---- Available data

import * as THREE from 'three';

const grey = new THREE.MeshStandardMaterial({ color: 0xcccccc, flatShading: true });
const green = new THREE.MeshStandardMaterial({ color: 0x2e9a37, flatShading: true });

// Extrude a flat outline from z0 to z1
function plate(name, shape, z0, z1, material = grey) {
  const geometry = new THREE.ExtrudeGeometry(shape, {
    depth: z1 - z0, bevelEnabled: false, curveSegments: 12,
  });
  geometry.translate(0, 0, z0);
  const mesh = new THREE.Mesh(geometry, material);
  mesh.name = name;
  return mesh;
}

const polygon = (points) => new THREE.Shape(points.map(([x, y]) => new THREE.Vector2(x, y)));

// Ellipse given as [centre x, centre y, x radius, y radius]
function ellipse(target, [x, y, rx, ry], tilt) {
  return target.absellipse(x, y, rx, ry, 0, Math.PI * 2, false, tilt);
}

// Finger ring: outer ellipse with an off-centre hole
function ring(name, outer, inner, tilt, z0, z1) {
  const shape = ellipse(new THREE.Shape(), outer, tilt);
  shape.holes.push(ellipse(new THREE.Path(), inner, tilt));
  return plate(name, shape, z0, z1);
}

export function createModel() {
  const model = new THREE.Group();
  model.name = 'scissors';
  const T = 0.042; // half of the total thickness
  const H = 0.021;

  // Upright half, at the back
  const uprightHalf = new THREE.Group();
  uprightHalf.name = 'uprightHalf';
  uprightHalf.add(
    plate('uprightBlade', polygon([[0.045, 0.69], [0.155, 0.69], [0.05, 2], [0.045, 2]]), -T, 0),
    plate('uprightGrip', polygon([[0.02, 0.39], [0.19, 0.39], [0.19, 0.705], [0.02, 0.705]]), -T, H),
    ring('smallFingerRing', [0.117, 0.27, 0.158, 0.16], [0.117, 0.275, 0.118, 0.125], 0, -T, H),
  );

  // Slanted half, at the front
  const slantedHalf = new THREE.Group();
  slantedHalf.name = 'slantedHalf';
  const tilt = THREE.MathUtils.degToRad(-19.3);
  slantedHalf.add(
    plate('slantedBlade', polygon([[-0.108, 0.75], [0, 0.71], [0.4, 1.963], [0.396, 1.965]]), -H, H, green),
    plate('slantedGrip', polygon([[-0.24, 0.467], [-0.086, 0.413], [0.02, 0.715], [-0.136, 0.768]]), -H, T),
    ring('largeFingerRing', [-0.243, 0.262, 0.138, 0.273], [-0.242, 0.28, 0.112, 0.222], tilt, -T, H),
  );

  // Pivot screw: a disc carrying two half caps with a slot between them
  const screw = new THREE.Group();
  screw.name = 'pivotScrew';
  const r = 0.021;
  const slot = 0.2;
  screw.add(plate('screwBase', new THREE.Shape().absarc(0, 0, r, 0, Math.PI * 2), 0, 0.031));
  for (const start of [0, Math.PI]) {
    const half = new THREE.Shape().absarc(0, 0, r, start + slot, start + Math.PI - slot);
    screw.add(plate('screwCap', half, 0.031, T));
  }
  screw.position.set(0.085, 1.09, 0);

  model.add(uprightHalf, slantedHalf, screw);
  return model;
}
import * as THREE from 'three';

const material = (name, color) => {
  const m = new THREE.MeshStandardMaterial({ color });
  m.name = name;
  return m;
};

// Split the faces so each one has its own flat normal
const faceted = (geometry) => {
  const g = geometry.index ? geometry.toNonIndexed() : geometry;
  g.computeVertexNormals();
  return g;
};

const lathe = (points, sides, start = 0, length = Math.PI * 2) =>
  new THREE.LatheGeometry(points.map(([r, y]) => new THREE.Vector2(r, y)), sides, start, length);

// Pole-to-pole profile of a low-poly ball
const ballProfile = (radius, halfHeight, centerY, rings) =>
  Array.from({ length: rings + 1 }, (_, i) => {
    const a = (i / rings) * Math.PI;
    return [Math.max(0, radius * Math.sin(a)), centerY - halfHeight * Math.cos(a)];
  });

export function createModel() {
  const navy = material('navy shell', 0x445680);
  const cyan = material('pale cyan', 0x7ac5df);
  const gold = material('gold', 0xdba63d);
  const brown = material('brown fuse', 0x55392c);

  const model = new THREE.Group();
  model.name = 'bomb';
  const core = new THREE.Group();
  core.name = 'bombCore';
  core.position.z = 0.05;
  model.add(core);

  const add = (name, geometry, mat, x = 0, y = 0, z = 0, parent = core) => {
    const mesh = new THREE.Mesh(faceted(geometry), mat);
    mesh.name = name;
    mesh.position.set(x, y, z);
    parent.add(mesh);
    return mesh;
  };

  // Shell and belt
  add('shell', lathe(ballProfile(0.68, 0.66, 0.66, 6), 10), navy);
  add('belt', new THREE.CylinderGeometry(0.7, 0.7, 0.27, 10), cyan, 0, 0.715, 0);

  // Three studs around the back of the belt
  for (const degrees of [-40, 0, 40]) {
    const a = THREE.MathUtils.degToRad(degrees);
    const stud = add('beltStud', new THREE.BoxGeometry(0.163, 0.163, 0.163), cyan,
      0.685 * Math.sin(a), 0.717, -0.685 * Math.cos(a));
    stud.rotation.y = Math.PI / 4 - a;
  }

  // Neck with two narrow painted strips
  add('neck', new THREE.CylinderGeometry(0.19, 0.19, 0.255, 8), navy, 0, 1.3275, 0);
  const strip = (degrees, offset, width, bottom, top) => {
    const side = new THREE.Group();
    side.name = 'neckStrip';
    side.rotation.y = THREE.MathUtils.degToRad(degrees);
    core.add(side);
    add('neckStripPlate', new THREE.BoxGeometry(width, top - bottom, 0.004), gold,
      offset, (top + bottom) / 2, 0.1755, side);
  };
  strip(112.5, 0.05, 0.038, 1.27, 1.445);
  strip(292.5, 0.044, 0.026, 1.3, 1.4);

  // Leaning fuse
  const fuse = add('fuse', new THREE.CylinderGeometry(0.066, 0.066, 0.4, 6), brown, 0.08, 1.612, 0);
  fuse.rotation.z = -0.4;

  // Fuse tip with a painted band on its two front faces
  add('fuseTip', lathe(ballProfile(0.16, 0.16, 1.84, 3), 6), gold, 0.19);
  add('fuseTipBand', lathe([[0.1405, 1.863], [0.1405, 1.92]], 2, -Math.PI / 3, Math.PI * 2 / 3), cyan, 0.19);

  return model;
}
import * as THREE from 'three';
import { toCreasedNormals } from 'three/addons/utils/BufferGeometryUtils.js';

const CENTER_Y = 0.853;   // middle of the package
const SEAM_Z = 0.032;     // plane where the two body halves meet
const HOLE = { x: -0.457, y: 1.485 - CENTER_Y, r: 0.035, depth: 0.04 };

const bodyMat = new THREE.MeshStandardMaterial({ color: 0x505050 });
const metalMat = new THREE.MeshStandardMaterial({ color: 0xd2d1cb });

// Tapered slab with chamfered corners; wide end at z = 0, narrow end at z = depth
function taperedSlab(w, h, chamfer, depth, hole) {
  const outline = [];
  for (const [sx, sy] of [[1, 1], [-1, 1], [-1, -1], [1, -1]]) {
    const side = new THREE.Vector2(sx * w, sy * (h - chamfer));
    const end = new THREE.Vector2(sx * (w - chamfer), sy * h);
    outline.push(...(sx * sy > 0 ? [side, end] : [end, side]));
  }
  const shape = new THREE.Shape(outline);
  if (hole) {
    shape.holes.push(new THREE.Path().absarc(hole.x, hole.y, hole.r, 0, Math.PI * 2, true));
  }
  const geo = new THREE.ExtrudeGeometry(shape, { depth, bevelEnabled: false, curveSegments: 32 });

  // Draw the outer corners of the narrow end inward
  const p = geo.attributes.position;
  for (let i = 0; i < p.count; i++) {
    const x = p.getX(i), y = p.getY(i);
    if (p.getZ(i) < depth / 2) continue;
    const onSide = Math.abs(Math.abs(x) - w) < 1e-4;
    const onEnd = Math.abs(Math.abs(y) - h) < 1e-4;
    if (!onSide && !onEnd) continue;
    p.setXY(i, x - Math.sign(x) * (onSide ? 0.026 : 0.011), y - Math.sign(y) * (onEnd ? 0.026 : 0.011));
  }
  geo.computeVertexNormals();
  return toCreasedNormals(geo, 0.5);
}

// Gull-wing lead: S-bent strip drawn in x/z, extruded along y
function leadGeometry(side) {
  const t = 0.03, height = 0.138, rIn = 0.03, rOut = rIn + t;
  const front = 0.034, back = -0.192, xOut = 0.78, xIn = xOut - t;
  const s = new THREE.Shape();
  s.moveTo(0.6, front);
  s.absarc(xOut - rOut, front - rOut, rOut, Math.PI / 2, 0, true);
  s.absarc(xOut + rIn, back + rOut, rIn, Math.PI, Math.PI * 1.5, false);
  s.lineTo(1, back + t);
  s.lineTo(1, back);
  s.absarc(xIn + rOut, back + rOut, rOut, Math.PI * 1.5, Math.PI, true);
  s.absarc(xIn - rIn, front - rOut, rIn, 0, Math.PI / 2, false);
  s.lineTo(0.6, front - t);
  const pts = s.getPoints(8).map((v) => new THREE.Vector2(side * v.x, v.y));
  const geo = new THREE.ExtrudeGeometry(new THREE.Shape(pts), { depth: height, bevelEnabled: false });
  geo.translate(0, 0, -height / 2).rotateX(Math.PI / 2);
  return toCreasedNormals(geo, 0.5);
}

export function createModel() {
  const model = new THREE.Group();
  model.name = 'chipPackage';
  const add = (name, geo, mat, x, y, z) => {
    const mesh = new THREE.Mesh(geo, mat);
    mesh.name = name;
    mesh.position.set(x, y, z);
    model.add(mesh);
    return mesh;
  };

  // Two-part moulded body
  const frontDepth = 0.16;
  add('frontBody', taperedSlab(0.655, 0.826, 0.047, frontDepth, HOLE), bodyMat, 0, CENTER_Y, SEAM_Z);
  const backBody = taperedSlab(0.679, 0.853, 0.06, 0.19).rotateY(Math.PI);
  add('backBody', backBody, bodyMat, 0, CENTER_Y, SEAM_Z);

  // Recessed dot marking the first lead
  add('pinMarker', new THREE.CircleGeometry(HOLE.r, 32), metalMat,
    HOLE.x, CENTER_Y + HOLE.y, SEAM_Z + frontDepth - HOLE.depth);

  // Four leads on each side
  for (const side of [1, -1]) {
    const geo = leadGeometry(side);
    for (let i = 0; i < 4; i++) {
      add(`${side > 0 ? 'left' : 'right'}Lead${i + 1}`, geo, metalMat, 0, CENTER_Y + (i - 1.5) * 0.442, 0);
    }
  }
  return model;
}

--------

§ **Exercise**
In the data above, find the line that contains "from z0 to z1", then reproduce exactly every line from the first line through that line.

§ **Your solution**
import * as THREE from 'three';

const grey = new THREE.MeshStandardMaterial({ color: 0xcccccc, flatShading: true });
const green = new THREE.MeshStandardMaterial({ color: 0x2e9a37, flatShading: true });

// Extrude a flat outline from z0 to z1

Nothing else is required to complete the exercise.